Metric hydraulic fittings come in a range of standardized thread sizes. These thread sizes are usually available in both a heavy and light series. The heavy series is for a smaller tube OD with a thicker wall. The light series for the same thread size will have a slightly larger tube OD, usually by 1 to 3mm, and a thinner wall thickness compared to the heavy series.


For example, a male adaptor with thread OD 22mm x 1.5mm pitch can be a metric heavy or metric light adaptor. The heavy version will be suitable for a tube with a 14mm OD while the light version will be for 15mm tube OD.


The below images taken from the Ryco 2013 Product Technical Manual—Hydraulics illustrates the above example.



The tube on the right will sit inside the adaptor on the left. The olive on the tube will seat against the 12° cone of the adaptor and the nut will screw onto the male thread pulling up tight and creating the seal. So if the tube OD on the right is 14mm then the adaptor on the left will be the heavy series M22x1.5mm. If the tube OD on the right is actually 15mm the required adaptor on the left needs to be the light series equivalent.
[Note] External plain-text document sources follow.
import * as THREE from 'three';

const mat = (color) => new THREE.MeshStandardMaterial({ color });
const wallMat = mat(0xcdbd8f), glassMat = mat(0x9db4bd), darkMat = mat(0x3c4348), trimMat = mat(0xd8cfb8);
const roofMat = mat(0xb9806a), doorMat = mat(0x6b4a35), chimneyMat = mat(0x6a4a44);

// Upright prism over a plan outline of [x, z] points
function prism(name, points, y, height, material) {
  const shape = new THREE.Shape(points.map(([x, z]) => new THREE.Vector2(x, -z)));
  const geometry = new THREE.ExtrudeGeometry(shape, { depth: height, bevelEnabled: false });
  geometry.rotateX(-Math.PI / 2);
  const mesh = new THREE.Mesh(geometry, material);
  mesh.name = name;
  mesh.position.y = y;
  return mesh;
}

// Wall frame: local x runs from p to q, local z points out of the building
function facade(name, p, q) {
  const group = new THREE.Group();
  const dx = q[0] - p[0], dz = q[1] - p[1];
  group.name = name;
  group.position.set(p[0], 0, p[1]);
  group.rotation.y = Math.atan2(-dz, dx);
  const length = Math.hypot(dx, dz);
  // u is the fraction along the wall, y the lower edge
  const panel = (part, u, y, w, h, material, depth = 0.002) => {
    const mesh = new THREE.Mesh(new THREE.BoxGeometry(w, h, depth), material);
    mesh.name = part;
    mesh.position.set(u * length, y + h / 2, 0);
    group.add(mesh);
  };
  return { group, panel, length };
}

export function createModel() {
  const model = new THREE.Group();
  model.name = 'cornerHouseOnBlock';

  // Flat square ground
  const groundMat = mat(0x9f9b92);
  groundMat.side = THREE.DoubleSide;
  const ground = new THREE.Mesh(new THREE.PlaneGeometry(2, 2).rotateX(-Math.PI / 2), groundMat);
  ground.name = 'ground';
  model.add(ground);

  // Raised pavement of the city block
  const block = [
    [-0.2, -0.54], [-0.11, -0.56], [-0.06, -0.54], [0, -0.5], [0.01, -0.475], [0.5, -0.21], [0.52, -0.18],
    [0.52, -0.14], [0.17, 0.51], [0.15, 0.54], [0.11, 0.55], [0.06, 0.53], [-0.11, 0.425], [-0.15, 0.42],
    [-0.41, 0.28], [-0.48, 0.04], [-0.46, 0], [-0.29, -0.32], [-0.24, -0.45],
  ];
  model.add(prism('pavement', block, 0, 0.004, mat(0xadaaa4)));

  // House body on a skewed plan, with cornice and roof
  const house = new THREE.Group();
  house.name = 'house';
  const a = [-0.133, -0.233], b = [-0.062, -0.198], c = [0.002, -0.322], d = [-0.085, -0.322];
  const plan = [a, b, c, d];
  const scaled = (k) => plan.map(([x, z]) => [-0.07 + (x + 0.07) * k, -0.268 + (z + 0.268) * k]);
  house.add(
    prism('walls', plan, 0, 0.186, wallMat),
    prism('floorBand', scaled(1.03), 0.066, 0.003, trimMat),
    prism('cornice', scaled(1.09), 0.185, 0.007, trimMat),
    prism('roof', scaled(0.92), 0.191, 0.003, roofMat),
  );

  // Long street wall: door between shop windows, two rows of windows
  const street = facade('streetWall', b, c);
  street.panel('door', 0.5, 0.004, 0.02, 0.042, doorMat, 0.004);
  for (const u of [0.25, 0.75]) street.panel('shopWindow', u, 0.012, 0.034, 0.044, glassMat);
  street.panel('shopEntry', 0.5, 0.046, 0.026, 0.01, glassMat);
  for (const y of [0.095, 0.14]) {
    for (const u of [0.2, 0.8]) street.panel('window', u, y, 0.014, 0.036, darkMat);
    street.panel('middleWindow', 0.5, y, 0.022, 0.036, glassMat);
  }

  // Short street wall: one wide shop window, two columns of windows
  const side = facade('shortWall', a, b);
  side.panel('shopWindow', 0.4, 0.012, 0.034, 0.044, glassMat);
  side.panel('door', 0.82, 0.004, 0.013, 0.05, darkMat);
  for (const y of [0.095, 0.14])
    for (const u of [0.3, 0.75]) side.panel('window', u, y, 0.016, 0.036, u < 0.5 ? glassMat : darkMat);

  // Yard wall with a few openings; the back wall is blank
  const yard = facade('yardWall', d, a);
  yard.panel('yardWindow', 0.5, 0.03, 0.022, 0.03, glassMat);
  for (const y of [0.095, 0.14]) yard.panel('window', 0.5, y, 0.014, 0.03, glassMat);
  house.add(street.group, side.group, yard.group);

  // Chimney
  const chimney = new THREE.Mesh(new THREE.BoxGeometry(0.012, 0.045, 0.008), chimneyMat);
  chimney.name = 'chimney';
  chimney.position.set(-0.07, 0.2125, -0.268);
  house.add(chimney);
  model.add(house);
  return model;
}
The heavy and light series aren’t interchangeable. All the components need to be the correct sizes in order for a leak light seal to exist. Therefore, a 14mm tube will not sit flush inside an M22x1.5mm metric light adaptor. There would be a 1mm gap and oil will leak as a result.


The above concept carries over from hydraulic metric tube to female hose ends and adapters.


In the above image (taken from the 2013 Ryco Product Technical Manual-Hydraulics) we have on the right two versions of metric female adaptors. The top shows a metal seat seal style and the bottom the o ring sealing technique.


The top adaptor’s seat indicated by D1 will sit against the internal cone of the male adaptor on the left.


The bottom adaptor which seals via an o ring part way up its seat should be viewed in the following way: The o ring will create the seal so imagine that as the olive on a tube. The end of the cone shown by D2 can be imagined as the end of the tube and will sit past the internal cone of the male adaptor. D2 dimension will generally be 0.2 to 0.3mm larger than the tube OD that will allow the o ring to be compressed against the male adaptors seat creating a tight seal.


Knowing where to measure the male and female adaptors, then matching up these findings with the following chart taken from the 2013 Ryco Product Technical Manual-Hydraulics will go along way in helping you to determine if you require a metric heavy or light series adaptor.



When Heavy or Light is not required


If the adaptor is going to be screwed into a port then the tube OD will be irrelevant. This is because the adapter will need to seal via an o ring or bonded washer against the hex nut and the spotface of the port.


In the case of an o ring seal, the adaptor will be much like a UNO adaptor except of course the thread will be metric. The port will have an indent for the o ring to compress into as the hex nut of the adaptor is tightened down onto the face of the port.



Purpose made metric o ring adaptors aren’t very common and the easiest workaround instead of trying to source such an adaptor is to remove the chamfer from a metric adaptor designed for a bonded washer. These adapters have a chamfer against the hex nut face, which will help compress the o ring down onto the spot face.



In the below diagram is the bonded washer style. The o ring will compress between the hex nut and the spotface of the port creating a seal. The o ring is held in place by the metal retaining ring. Bonded washers are a moulded one-piece design but an individual o ring and retainer ring can also be used.